Source texts of formatted documents:

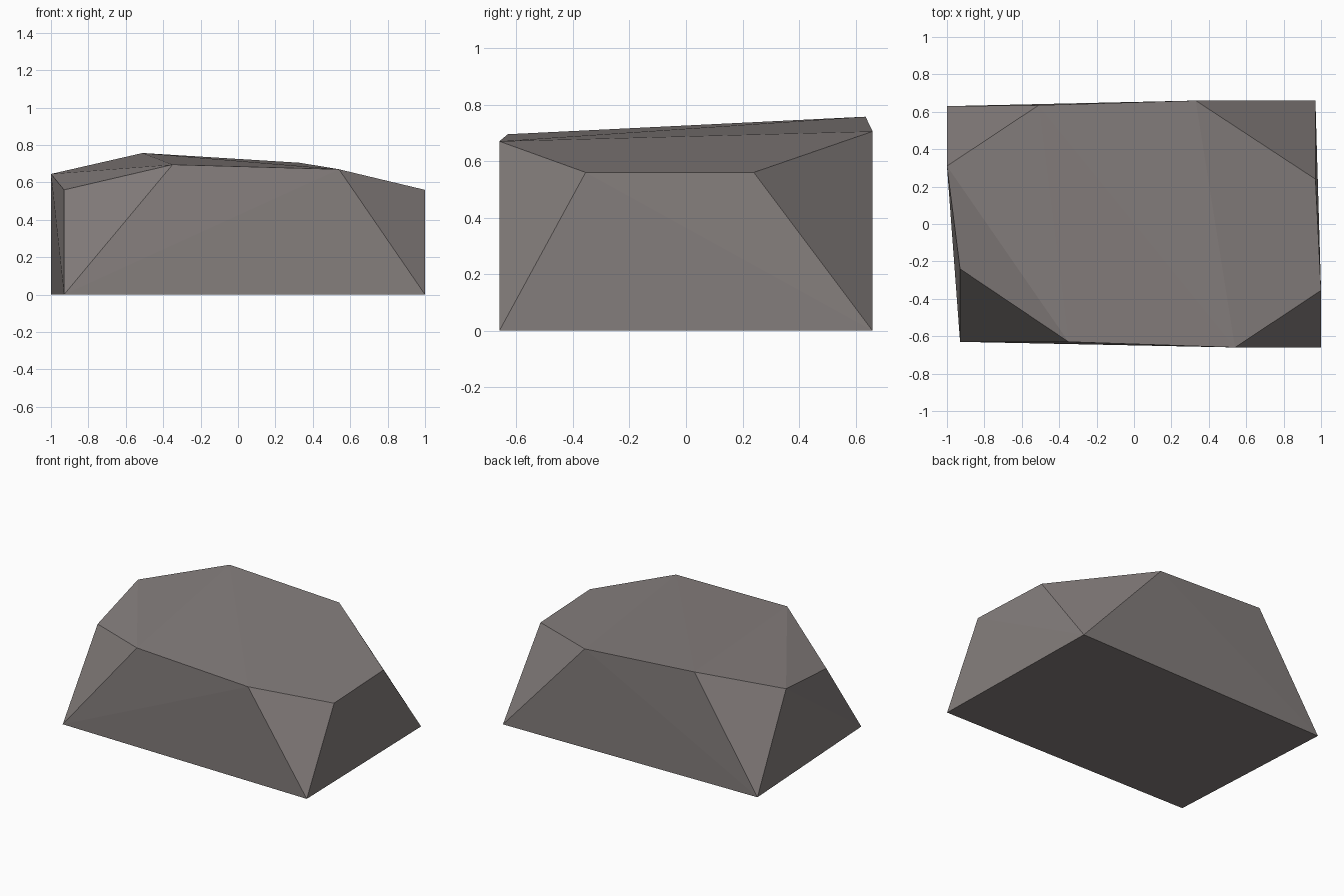
import bpy
import bmesh

# Remove the default cube
cube = bpy.data.objects.get("Cube")
if cube:
    bpy.data.objects.remove(cube, do_unlink=True)

# Stone colour
stone = bpy.data.materials.new("warm grey stone")
stone.use_nodes = True
colour = (0.235, 0.21, 0.205, 1.0)
stone.diffuse_color = colour
bsdf = stone.node_tree.nodes["Principled BSDF"]
bsdf.inputs["Base Color"].default_value = colour
bsdf.inputs["Roughness"].default_value = 0.9

# Four ground corners, counter-clockwise from the front
base_corners = [(-0.93, -0.63, 0), (1, -0.66, 0), (0.97, 0.66, 0), (-1, 0.63, 0)]

# Crown outline: two points per side, leaving a chipped facet above each corner
crown = [
    (-0.35, -0.63, 0.695), (0.54, -0.66, 0.67),   # front
    (1, -0.355, 0.56), (0.97, 0.24, 0.56),        # left
    (0.33, 0.66, 0.705), (-0.51, 0.635, 0.757),   # back
    (-1, 0.31, 0.645), (-0.93, -0.24, 0.56),      # right
]

# Wrap the points into a faceted boulder
bm = bmesh.new()
points = [bm.verts.new(p) for p in base_corners + crown]
bmesh.ops.convex_hull(bm, input=points)
bmesh.ops.recalc_face_normals(bm, faces=bm.faces)

# Merge the flat underside into one face
bottom = [f for f in bm.faces if f.normal.z < -0.99]
bmesh.ops.dissolve_faces(bm, faces=bottom)

mesh = bpy.data.meshes.new("boulder")
bm.to_mesh(mesh)
bm.free()
mesh.materials.append(stone)
boulder = bpy.data.objects.new("boulder", mesh)
bpy.context.collection.objects.link(boulder)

== Work instructions ==
Output the lines above in full and exactly. Leave out every picture.

== Written solution ==
import bpy
import bmesh

# Remove the default cube
cube = bpy.data.objects.get("Cube")
if cube:
    bpy.data.objects.remove(cube, do_unlink=True)

# Stone colour
stone = bpy.data.materials.new("warm grey stone")
stone.use_nodes = True
colour = (0.235, 0.21, 0.205, 1.0)
stone.diffuse_color = colour
bsdf = stone.node_tree.nodes["Principled BSDF"]
bsdf.inputs["Base Color"].default_value = colour
bsdf.inputs["Roughness"].default_value = 0.9

# Four ground corners, counter-clockwise from the front
base_corners = [(-0.93, -0.63, 0), (1, -0.66, 0), (0.97, 0.66, 0), (-1, 0.63, 0)]

# Crown outline: two points per side, leaving a chipped facet above each corner
crown = [
    (-0.35, -0.63, 0.695), (0.54, -0.66, 0.67),   # front
    (1, -0.355, 0.56), (0.97, 0.24, 0.56),        # left
    (0.33, 0.66, 0.705), (-0.51, 0.635, 0.757),   # back
    (-1, 0.31, 0.645), (-0.93, -0.24, 0.56),      # right
]

# Wrap the points into a faceted boulder
bm = bmesh.new()
points = [bm.verts.new(p) for p in base_corners + crown]
bmesh.ops.convex_hull(bm, input=points)
bmesh.ops.recalc_face_normals(bm, faces=bm.faces)

# Merge the flat underside into one face
bottom = [f for f in bm.faces if f.normal.z < -0.99]
bmesh.ops.dissolve_faces(bm, faces=bottom)

mesh = bpy.data.meshes.new("boulder")
bm.to_mesh(mesh)
bm.free()
mesh.materials.append(stone)
boulder = bpy.data.objects.new("boulder", mesh)
bpy.context.collection.objects.link(boulder)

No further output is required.